**RECORDS FOR PROCESSING:**
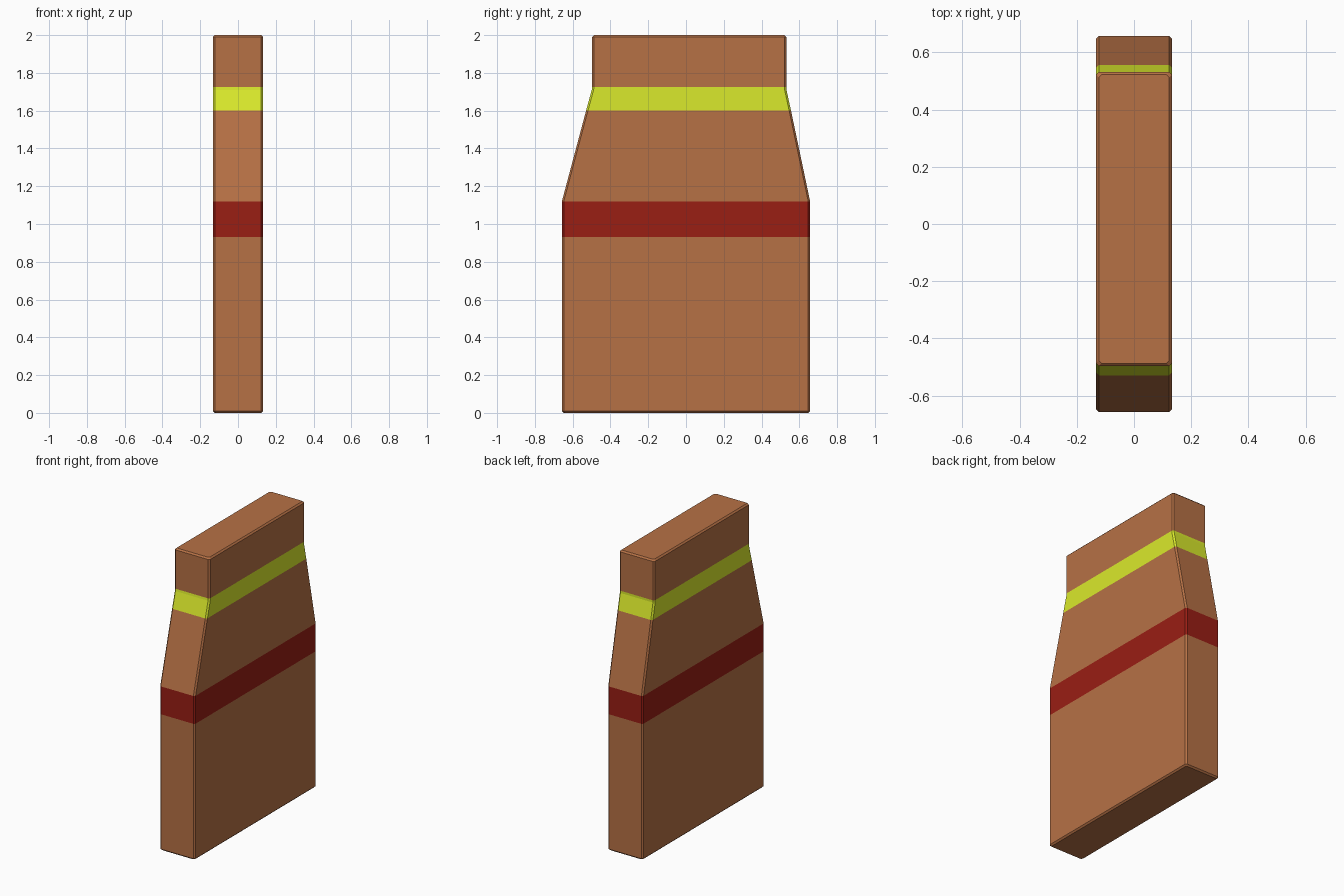
import bpy, bmesh

if "Cube" in bpy.data.objects:
    bpy.data.objects.remove(bpy.data.objects["Cube"])

HALF_X = 0.133   # half thickness of the slab
C = 0.01         # small edge chamfer


def material(name, rgb):
    m = bpy.data.materials.new(name)
    m.diffuse_color = (*rgb, 1)
    m.use_nodes = True
    m.node_tree.nodes["Principled BSDF"].inputs["Base Color"].default_value = m.diffuse_color
    return m


def ring(bm, z, y0, y1, inset=0.0):
    """Rectangle with chamfered corners at height z."""
    x, a, b = HALF_X - inset, y0 + inset, y1 - inset
    pts = [(-x + C, a), (x - C, a), (x, a + C), (x, b - C),
           (x - C, b), (-x + C, b), (-x, b - C), (-x, a + C)]
    return [bm.verts.new((px, py, z)) for px, py in pts]


# Side profile: height, front y, back y, edge inset, material of the section above
BROWN, RED, YELLOW = 0, 1, 2
sections = [
    (0.00, -0.657, 0.657, C, BROWN),
    (C, -0.657, 0.657, 0, BROWN),
    (0.93, -0.657, 0.657, 0, RED),
    (1.12, -0.657, 0.657, 0, BROWN),
    (1.60, -0.529, 0.556, 0, YELLOW),
    (1.71, -0.499, 0.532, 0, YELLOW),
    (1.725, -0.497, 0.532, 0, BROWN),
    (2.0 - C, -0.497, 0.532, 0, BROWN),
    (2.00, -0.497, 0.532, C, BROWN),
]

# Tapered slab body with painted bands
bm = bmesh.new()
rings = [ring(bm, z, y0, y1, inset) for z, y0, y1, inset, _ in sections]
for low, high, section in zip(rings, rings[1:], sections):
    for i in range(8):
        j = (i + 1) % 8
        face = bm.faces.new((low[i], low[j], high[j], high[i]))
        face.material_index = section[4]
bm.faces.new(rings[0][::-1])
bm.faces.new(rings[-1])
bmesh.ops.recalc_face_normals(bm, faces=bm.faces)

mesh = bpy.data.meshes.new("banded_slab")
bm.to_mesh(mesh)
bm.free()
for m in (material("brown", (0.47, 0.165, 0.06)),
          material("dark_red", (0.32, 0.013, 0.007)),
          material("lime_yellow", (0.70, 0.82, 0.025))):
    mesh.materials.append(m)
slab = bpy.data.objects.new("banded_slab", mesh)
bpy.context.collection.objects.link(slab)
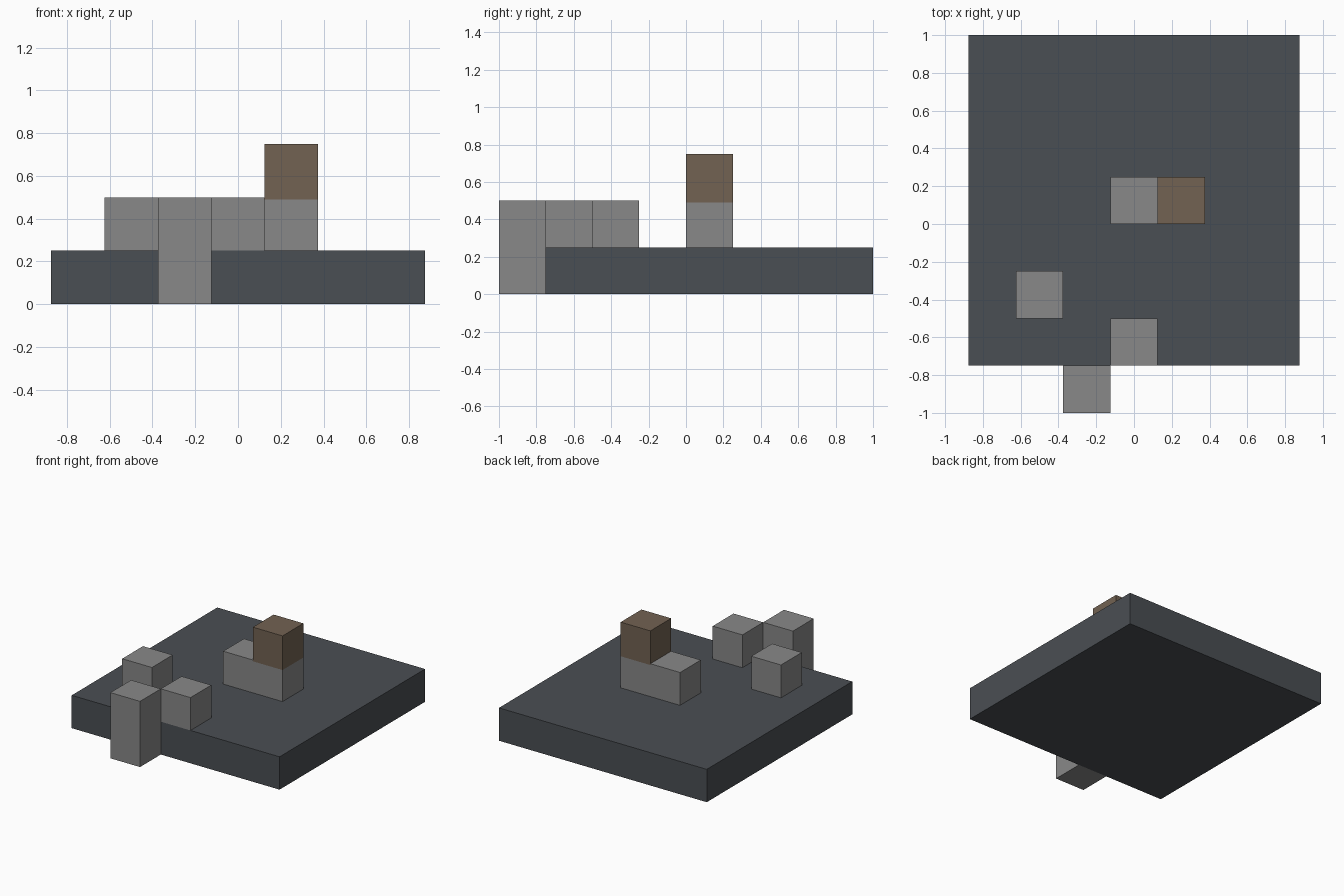
import bpy

cube = bpy.data.objects.get("Cube")
if cube:
    bpy.data.objects.remove(cube, do_unlink=True)


def material(name, srgb):
    rgb = [((c / 255 + 0.055) / 1.055) ** 2.4 for c in srgb]
    mat = bpy.data.materials.new(name)
    mat.use_nodes = True
    mat.diffuse_color = (*rgb, 1)
    mat.node_tree.nodes["Principled BSDF"].inputs["Base Color"].default_value = (*rgb, 1)
    return mat


def box(name, low, high, mat):
    center = [(a + b) / 2 for a, b in zip(low, high)]
    bpy.ops.mesh.primitive_cube_add(size=1, location=center)
    obj = bpy.context.object
    obj.name = name
    obj.scale = [b - a for a, b in zip(low, high)]
    bpy.ops.object.transform_apply(location=False, rotation=False, scale=True)
    obj.data.materials.append(mat)
    return obj


slate = material("dark slate", (74, 78, 83))
stone = material("grey stone", (136, 136, 136))
wood = material("brown wood", (114, 98, 82))

U = 0.25  # one block

# Ground slab
box("ground_slab", (-3.5 * U, -3 * U, 0), (3.5 * U, 4 * U, U), slate)

# Single stone blocks standing on the slab
for name, x, y in (("left_block", -2.5, -2), ("front_block", -0.5, -3), ("middle_block", -0.5, 0)):
    box(name, (x * U, y * U, U), ((x + 1) * U, (y + 1) * U, 2 * U), stone)

# Tall stone pillar against the front edge
box("front_pillar", (-1.5 * U, -4 * U, 0), (-0.5 * U, -3 * U, 2 * U), stone)

# Stone base with a wooden block overlapping its top slightly
SEAM = 2 * U - 0.01
box("wood_base", (0.5 * U, 0, U), (1.5 * U, U, SEAM), stone)
box("wood_block", (0.5 * U, 0, SEAM), (1.5 * U, U, 3 * U), wood)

**ACTIVITY:**
Nothing except the lines from the one containing "bm = bmesh.new()" through the one containing "# Tall stone pillar against the front edge" should appear in the answer, exactly as above and without pictures.

**SOLUTION TO THE PROBLEM:**
bm = bmesh.new()
rings = [ring(bm, z, y0, y1, inset) for z, y0, y1, inset, _ in sections]
for low, high, section in zip(rings, rings[1:], sections):
    for i in range(8):
        j = (i + 1) % 8
        face = bm.faces.new((low[i], low[j], high[j], high[i]))
        face.material_index = section[4]
bm.faces.new(rings[0][::-1])
bm.faces.new(rings[-1])
bmesh.ops.recalc_face_normals(bm, faces=bm.faces)

mesh = bpy.data.meshes.new("banded_slab")
bm.to_mesh(mesh)
bm.free()
for m in (material("brown", (0.47, 0.165, 0.06)),
          material("dark_red", (0.32, 0.013, 0.007)),
          material("lime_yellow", (0.70, 0.82, 0.025))):
    mesh.materials.append(m)
slab = bpy.data.objects.new("banded_slab", mesh)
bpy.context.collection.objects.link(slab)
import bpy

cube = bpy.data.objects.get("Cube")
if cube:
    bpy.data.objects.remove(cube, do_unlink=True)


def material(name, srgb):
    rgb = [((c / 255 + 0.055) / 1.055) ** 2.4 for c in srgb]
    mat = bpy.data.materials.new(name)
    mat.use_nodes = True
    mat.diffuse_color = (*rgb, 1)
    mat.node_tree.nodes["Principled BSDF"].inputs["Base Color"].default_value = (*rgb, 1)
    return mat


def box(name, low, high, mat):
    center = [(a + b) / 2 for a, b in zip(low, high)]
    bpy.ops.mesh.primitive_cube_add(size=1, location=center)
    obj = bpy.context.object
    obj.name = name
    obj.scale = [b - a for a, b in zip(low, high)]
    bpy.ops.object.transform_apply(location=False, rotation=False, scale=True)
    obj.data.materials.append(mat)
    return obj


slate = material("dark slate", (74, 78, 83))
stone = material("grey stone", (136, 136, 136))
wood = material("brown wood", (114, 98, 82))

U = 0.25  # one block

# Ground slab
box("ground_slab", (-3.5 * U, -3 * U, 0), (3.5 * U, 4 * U, U), slate)

# Single stone blocks standing on the slab
for name, x, y in (("left_block", -2.5, -2), ("front_block", -0.5, -3), ("middle_block", -0.5, 0)):
    box(name, (x * U, y * U, U), ((x + 1) * U, (y + 1) * U, 2 * U), stone)

# Tall stone pillar against the front edge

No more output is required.